Oh, it's my monstrous fish neighbor. Hello, neighbor!
Interesting, quirky games dominate GDC these days. Lots of your favorite blockbuster developers flock to the Game Developer’s Conference in San Francisco, but that doesn’t necessarily mean they’ve brought along their new Assassin’s Creed for hands-on meetings with the press. Naughty Dog’s developers might have been in attendance to give a panel on level design in The Last of Us, but that doesn’t mean they’ll say anything about a potential sequel. In a way, that’s an especially welcome trend as indie gaming rises up to capture the hearts and minds of consumers everywhere.
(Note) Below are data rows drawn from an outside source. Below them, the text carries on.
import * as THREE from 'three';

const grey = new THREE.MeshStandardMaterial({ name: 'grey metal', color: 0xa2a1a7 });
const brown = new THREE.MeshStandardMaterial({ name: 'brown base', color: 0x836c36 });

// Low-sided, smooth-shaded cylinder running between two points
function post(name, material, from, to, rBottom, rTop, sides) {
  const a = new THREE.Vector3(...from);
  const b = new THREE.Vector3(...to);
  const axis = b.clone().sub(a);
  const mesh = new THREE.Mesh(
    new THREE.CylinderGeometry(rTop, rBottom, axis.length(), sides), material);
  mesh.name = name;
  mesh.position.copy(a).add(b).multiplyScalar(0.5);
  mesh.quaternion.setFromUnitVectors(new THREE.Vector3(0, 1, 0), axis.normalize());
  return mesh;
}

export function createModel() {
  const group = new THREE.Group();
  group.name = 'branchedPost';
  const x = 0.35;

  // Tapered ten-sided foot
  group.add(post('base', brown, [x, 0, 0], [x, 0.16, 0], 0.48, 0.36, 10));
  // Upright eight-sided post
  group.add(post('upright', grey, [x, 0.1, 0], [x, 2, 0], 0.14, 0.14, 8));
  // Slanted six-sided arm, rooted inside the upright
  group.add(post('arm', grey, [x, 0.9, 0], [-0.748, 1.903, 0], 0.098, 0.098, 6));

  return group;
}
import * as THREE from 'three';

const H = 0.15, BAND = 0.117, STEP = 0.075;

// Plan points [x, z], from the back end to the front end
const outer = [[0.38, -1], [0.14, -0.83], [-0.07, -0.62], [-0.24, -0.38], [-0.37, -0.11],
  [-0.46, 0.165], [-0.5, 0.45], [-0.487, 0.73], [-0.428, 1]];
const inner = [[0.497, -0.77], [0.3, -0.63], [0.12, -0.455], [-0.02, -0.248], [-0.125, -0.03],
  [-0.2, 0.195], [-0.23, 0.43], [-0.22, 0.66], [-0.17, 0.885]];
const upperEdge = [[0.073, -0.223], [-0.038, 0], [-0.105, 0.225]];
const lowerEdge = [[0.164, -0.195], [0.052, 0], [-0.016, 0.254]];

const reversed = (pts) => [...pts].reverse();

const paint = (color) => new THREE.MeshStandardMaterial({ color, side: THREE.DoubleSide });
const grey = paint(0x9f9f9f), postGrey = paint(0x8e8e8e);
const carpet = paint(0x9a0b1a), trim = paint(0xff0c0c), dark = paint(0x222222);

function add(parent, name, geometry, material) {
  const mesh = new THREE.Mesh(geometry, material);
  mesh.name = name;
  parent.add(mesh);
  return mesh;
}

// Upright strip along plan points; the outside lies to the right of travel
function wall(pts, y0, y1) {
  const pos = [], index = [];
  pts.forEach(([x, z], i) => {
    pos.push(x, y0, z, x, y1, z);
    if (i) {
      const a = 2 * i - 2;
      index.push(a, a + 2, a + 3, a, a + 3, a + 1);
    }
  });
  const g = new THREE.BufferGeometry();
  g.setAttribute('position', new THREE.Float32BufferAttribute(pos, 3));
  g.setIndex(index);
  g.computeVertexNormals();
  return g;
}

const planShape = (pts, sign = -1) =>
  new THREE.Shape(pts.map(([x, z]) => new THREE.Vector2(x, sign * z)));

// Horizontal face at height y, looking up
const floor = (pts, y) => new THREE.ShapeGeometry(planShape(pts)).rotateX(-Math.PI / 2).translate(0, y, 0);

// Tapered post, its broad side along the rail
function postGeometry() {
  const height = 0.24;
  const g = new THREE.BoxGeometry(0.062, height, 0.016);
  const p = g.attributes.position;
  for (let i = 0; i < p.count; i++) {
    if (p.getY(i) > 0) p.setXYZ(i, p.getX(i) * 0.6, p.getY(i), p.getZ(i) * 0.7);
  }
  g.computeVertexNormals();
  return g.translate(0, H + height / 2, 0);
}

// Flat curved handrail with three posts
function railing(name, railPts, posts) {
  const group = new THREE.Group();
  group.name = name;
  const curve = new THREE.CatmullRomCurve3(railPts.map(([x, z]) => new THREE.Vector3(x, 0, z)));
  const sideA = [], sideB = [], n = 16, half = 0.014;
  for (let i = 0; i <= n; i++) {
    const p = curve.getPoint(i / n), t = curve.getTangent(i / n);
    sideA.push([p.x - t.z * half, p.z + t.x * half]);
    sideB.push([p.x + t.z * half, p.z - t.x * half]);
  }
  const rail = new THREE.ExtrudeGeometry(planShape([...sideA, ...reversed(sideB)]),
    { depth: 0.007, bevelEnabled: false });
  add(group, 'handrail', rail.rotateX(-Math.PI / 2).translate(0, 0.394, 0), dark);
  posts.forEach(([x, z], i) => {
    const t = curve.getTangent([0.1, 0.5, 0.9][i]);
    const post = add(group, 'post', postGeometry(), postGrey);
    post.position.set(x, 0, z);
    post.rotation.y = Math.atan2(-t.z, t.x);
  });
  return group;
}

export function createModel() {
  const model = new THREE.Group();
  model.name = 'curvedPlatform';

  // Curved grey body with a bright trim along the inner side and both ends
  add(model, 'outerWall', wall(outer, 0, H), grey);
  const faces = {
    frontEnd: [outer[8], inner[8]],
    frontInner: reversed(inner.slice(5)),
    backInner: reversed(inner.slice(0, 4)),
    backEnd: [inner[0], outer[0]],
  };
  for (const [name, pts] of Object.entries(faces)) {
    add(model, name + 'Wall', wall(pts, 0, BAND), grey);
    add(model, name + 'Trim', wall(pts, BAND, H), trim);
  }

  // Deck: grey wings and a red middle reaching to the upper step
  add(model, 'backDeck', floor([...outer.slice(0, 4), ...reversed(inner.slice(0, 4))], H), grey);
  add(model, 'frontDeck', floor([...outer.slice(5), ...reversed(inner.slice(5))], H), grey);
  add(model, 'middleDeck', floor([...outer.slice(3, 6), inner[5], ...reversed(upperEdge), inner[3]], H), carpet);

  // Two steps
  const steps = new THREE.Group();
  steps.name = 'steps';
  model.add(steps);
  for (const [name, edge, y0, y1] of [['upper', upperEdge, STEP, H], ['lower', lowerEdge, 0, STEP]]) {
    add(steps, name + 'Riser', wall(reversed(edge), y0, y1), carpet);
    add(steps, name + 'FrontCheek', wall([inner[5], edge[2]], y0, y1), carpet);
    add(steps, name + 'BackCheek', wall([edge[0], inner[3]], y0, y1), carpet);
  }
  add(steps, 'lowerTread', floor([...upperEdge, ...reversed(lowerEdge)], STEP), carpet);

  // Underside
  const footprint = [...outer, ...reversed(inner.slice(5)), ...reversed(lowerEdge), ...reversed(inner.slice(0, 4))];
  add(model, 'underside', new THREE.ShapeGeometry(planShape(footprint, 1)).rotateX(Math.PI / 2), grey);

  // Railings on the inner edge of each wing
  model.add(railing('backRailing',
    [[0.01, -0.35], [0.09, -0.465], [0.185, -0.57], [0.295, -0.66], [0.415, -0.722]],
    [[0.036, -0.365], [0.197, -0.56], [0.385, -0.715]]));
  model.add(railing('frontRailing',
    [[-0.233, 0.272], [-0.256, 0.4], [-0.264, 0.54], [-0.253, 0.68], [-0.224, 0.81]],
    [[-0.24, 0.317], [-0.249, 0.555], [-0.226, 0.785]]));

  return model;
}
Still, to capture attention at any conference you need a hook. Something has to be really intriguing and interesting about your game in order to get exhausted cynics like myself to show up and follow through with a preview. Thankfully, I found that in a hotel a few blocks away from GDC. There, Gaslamp Games introduced me to the awkward and esoteric Clockwork Empires which will probably scratch an itch for the nerdiest of gamers out there.
And I use the term “nerd” with love. I am a nerd. I was in symphonic and jazz band through high school. I actually won an award in my college freshman dorm for “always in his room” and “always goes home on the weekends.” I drew Mr. Rochester’s secretly insane wife Bertha in a moo moo on a blank cap and wore it while annoyingly undermining everything my English teacher said about Jane Eyre in high school. It’s that snobbishly under-impressed attitude that I loved in my brief glimpse at Clockwork Empires. Turning history and literature on its head makes way too much sense to me.
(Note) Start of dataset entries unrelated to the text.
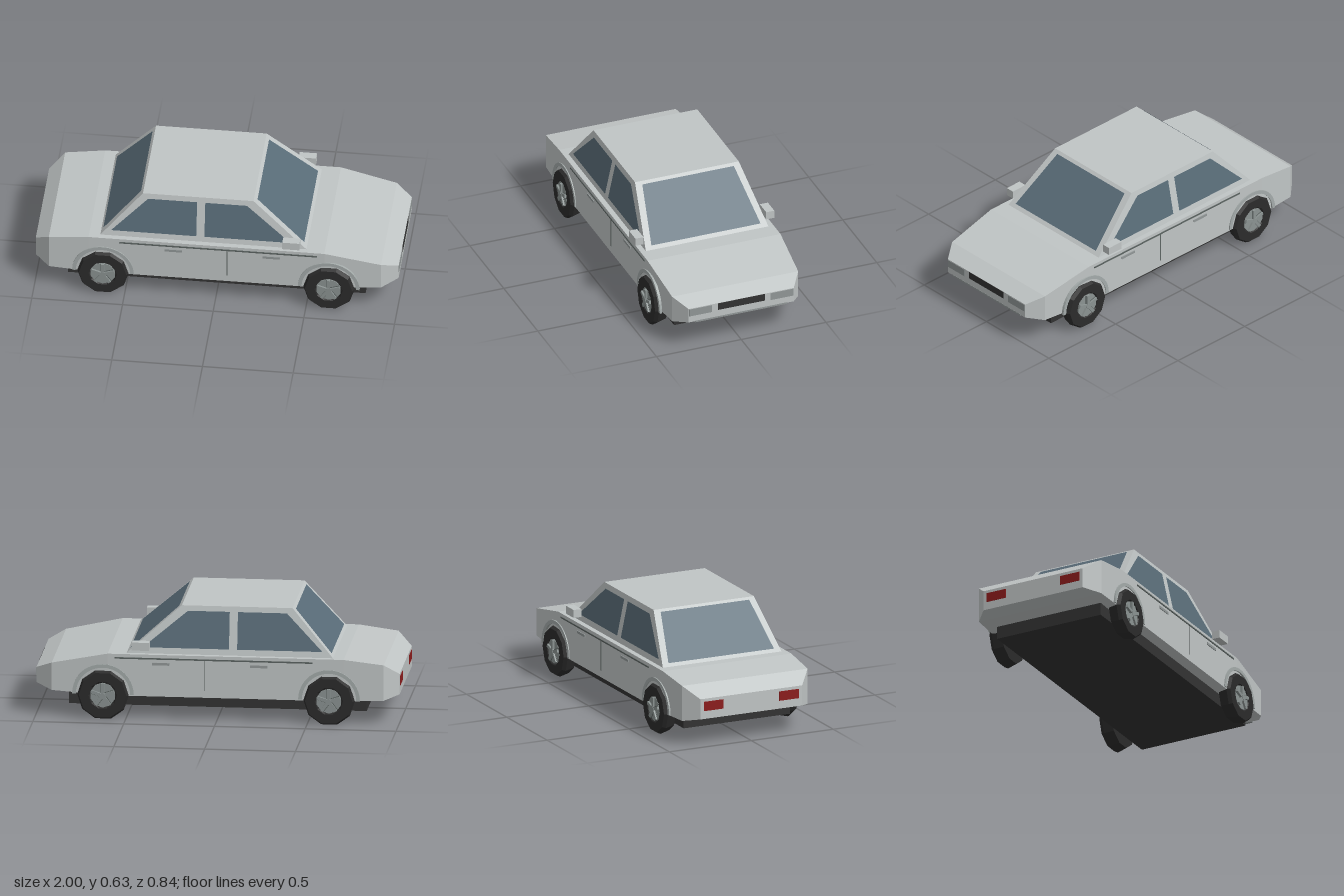
import * as THREE from 'three';

const mat = (name, color, side = THREE.FrontSide) => {
  const m = new THREE.MeshStandardMaterial({ color, side });
  m.name = name;
  return m;
};

export function createModel() {
  const car = new THREE.Group();
  car.name = 'car';
  const paint = mat('silver paint', 0xc0c5c5);
  const archPaint = mat('arch grey', 0xa4abaa);
  const glass = mat('tinted glass', 0x596c78, THREE.DoubleSide);
  const black = mat('black plastic', 0x333333);
  const rubber = mat('tyre rubber', 0x2b2b2b);
  const alloy = mat('wheel alloy', 0x8b9392);
  const lamp = mat('headlight grey', 0x929898);
  const red = mat('tail light red', 0x8c1c1c);
  const trim = mat('trim grey', 0x5c6462);

  const add = (name, geometry, material, parent = car) => {
    const mesh = new THREE.Mesh(geometry, material);
    mesh.name = name;
    parent.add(mesh);
    return mesh;
  };
  const flat = (g) => {
    const f = g.index ? g.toNonIndexed() : g;
    f.computeVertexNormals();
    return f;
  };
  // box from its minimum and maximum corners
  const box = (name, x0, x1, y0, y1, z0, z1, material, parent = car) => {
    const m = add(name, new THREE.BoxGeometry(x1 - x0, y1 - y0, z1 - z0), material, parent);
    m.position.set((x0 + x1) / 2, (y0 + y1) / 2, (z0 + z1) / 2);
    return m;
  };
  // closed flat-shaded skin over four-cornered rings
  const loft = (rings) => {
    const pos = [];
    const quad = (a, b, c, d) => pos.push(...a, ...b, ...c, ...a, ...c, ...d);
    for (let s = 0; s < rings.length - 1; s++) {
      const A = rings[s], B = rings[s + 1];
      for (let i = 0; i < 4; i++) quad(A[i], B[i], B[(i + 1) % 4], A[(i + 1) % 4]);
    }
    quad(...rings[0]);
    quad(...[...rings[rings.length - 1]].reverse());
    const g = new THREE.BufferGeometry();
    g.setAttribute('position', new THREE.Float32BufferAttribute(pos, 3));
    g.computeVertexNormals();
    return g;
  };

  // lower body: x, bottom, top, half width
  const stations = [
    [-1, 0.16, 0.275, 0.31], [-0.92, 0.14, 0.34, 0.383], [-0.7, 0.132, 0.367, 0.392],
    [0.6, 0.132, 0.367, 0.392], [0.91, 0.148, 0.303, 0.372], [1, 0.175, 0.26, 0.31],
  ];
  add('body', loft(stations.map(([x, b, t, w]) => [[x, t, w], [x, t, -w], [x, b, -w], [x, b, w]])), paint);

  // cabin
  const level = (y, x0, x1, w) => [[x1, y, w], [x0, y, w], [x0, y, -w], [x1, y, -w]];
  add('cabin', loft([level(0.365, -0.64, 0.5, 0.362), level(0.63, -0.41, 0.2, 0.306)]), paint);

  // glass panes laid on the sloping cabin walls
  const pane = (name, points, place) => {
    const g = new THREE.ShapeGeometry(new THREE.Shape(points.map((p) => new THREE.Vector2(...p))));
    const p = g.attributes.position;
    for (let i = 0; i < p.count; i++) p.setXYZ(i, ...place(p.getX(i), p.getY(i)));
    add(name, flat(g), glass);
  };
  const rise = (y) => (y - 0.365) / 0.265;
  const screen = [[-0.322, 0.385], [0.322, 0.385], [0.27, 0.618], [-0.27, 0.618]];
  pane('windshield', screen, (z, y) => [0.504 - 0.3 * rise(y), y, z]);
  pane('rearWindow', screen, (z, y) => [-0.644 + 0.23 * rise(y), y, z]);
  const rearSide = [[-0.58, 0.4], [-0.11, 0.4], [-0.11, 0.602], [-0.38, 0.602]];
  const frontSide = [[-0.065, 0.4], [0.41, 0.4], [0.165, 0.602], [-0.065, 0.602]];

  // wheel arch flare
  const archShape = new THREE.Shape();
  archShape.absarc(0, 0, 0.17, 0, Math.PI, false);
  archShape.absarc(0, 0, 0.15, Math.PI, 0, true);
  const archGeometry = new THREE.ExtrudeGeometry(archShape, { depth: 0.014, bevelEnabled: false, curveSegments: 10 });

  // wheel built facing +z
  const tyreProfile = [[0, -0.04], [0.128, -0.04], [0.142, 0.015], [0.131, 0.035], [0.078, 0.035], [0.072, 0.026], [0, 0.026]]
    .map((p) => new THREE.Vector2(...p));
  const tyre = flat(new THREE.LatheGeometry(tyreProfile, 10).rotateY(Math.PI / 10).rotateX(Math.PI / 2));
  const disc = (r, d) => flat(new THREE.CylinderGeometry(r, r, d, 10).rotateX(Math.PI / 2));
  const makeWheel = (name, x, side) => {
    const wheel = new THREE.Group();
    wheel.name = name;
    add('tyre', tyre, rubber, wheel);
    add('rim', disc(0.07, 0.01), alloy, wheel).position.z = 0.027;
    add('hub', disc(0.016, 0.016), alloy, wheel).position.z = 0.037;
    for (let i = 0; i < 5; i++) {
      const arm = new THREE.Group();
      arm.name = 'spoke';
      arm.rotation.z = (i * Math.PI * 2) / 5;
      box('spokeBar', -0.009, 0.009, 0.008, 0.066, 0.03, 0.043, alloy, arm);
      box('spokeGroove', -0.013, -0.009, 0.012, 0.066, 0.03, 0.034, trim, arm);
      wheel.add(arm);
    }
    wheel.position.set(x, 0.135, side * 0.375);
    if (side < 0) wheel.rotation.y = Math.PI;
    car.add(wheel);
  };

  // everything that repeats on both flanks
  for (const side of [1, -1]) {
    const flank = (name, x0, x1, y0, y1, z0, z1, m) =>
      box(name, x0, x1, y0, y1, Math.min(side * z0, side * z1), Math.max(side * z0, side * z1), m);
    const onSide = (x, y) => [x, y, side * (0.366 - 0.056 * rise(y))];
    pane('rearSideWindow', rearSide, onSide);
    pane('frontSideWindow', frontSide, onSide);
    for (const [name, x] of [['frontWheel', 0.625], ['rearWheel', -0.62]]) {
      makeWheel(name, x, side);
      add(name + 'Arch', archGeometry, archPaint).position.set(x, 0.138, side > 0 ? 0.384 : -0.398);
    }
    flank('mirror', 0.37, 0.465, 0.393, 0.438, 0.362, 0.41, paint);
    flank('sideTrim', -0.53, 0.56, 0.341, 0.349, 0.388, 0.396, trim);
    flank('doorSeam', 0.062, 0.067, 0.17, 0.341, 0.388, 0.394, trim);
    flank('rearDoorHandle', -0.28, -0.185, 0.309, 0.323, 0.388, 0.397, lamp);
    flank('frontDoorHandle', 0.26, 0.355, 0.309, 0.323, 0.388, 0.397, lamp);
    flank('headlight', 0.996, 1.002, 0.213, 0.256, 0.173, 0.307, lamp);
    flank('tailLight', -1.002, -0.996, 0.205, 0.258, 0.17, 0.29, red);
  }

  // nose details and underbody
  box('grille', 0.996, 1.002, 0.218, 0.259, -0.138, 0.138, black);
  box('bumperStrip', 0.985, 1.001, 0.168, 0.178, -0.27, 0.27, lamp);
  box('underbody', -0.82, 0.82, 0.064, 0.142, -0.324, 0.324, black);
  return car;
}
Art Director David Baumgart walked me through the title. While I met with all three of the developers present at GDC, David enthusiastically introduced me to each of Clockwork Empire’s mechanics which blend The Sims with Anno, Victorian sensibility with the knowledge that imperialism has grossly failed the British empire, and normal frontier afflictions like dysentary with potentially hazardous portals to alternate dimensions.
Players start the game with a typical band of pilgrims, helping those hapless explorers to set up work stations, farms, and eventually graveyards as colonists die out. While you have control over certain elements like the construction of a mine or determining how far a naturalist explores the village’s immediate surroundings, most of your citizens will follow their own volition to seek out others and discuss their feelings which get displayed in Sims-style thought and speech bubbles and lengthy memory chains stored in a description field. If one of your citizens sees someone get shot, they’ll hold onto that and it’ll have an effect on their future actions too.
You might feel eager to progress your village into unknown territory. You could send the naturalist out only to discover an entire race of fish people, but if your population is scared of these strange beings the military will react for you and start a war. Slowing growing your population and reaching out to others allows trade and societal connections to flourish, though I didn’t see this during my hands-off preview time. David offered to let me play, but some elements like the UI were still early and Clockwork Empires is conceptually difficult enough to wrap your head around.
Watching the people go about their day was entertaining, especially when they fell asleep under work stations because I was too busy asking questions and David hadn’t constructed living quarters yet. Comparisons to Dwarf Fortress got thrown around early in our talk and I figured that spectating would give me a better understanding of the title. In the end, it did. I’d like to have seen the monstrous Quag’garoth appear, but if you’ve spent days and weeks growing your frontier freaks into a nice society you might want to ensure a benevolent, but destructive demon doesn’t rip the township apart.
Clockwork Empires presents itself as an experiment, but a successful town will likely require quite an investment of time and energy. You could hop on and click a few things, but playing the game seriously and watching for small hints as to what the population needs will take concentration or a friend. Something could go wrong at any moment, but even mistakes will result in entertaining and unexpected stories which you’ll want to share with other players or anyone willing to take the plunge on this unknown.
David related, for example, that opening a portal and appeasing Quag’garoth is totally possible so long as you’ve collected enough bone meal for the monster to eat. You’ll have had to gather all that in the middle of town to present it like an offering to boot. All in all, Clockwork Empires seems exceedingly ambitious for the team at Gaslamp but they’re likely nerdy enough to pull it off. I didn’t see multiplayer in action either, but David said that you can actually give artifacts to rival citizens to attract Quag’garoth to other towns too.
Maybe it’d be better to bury the damn thing! With great power, comes great responsibility after all (that’s Voltaire, not Spider-Man by the way). While I normally look to the GDC Play area for an indie game to champion for the rest of the year, Clockwork Empires did the trick. Even if the thought of Victorian-era colony rearing sounds more painful than reading another Bronte novel, give the game a chance before you say the concept turns you off faster than Mr. Mason and his lawyer.
Clockwork Empires is slated for release in Spring 2014. You can learn more and sign up to be notified of release at Gaslamp’s website.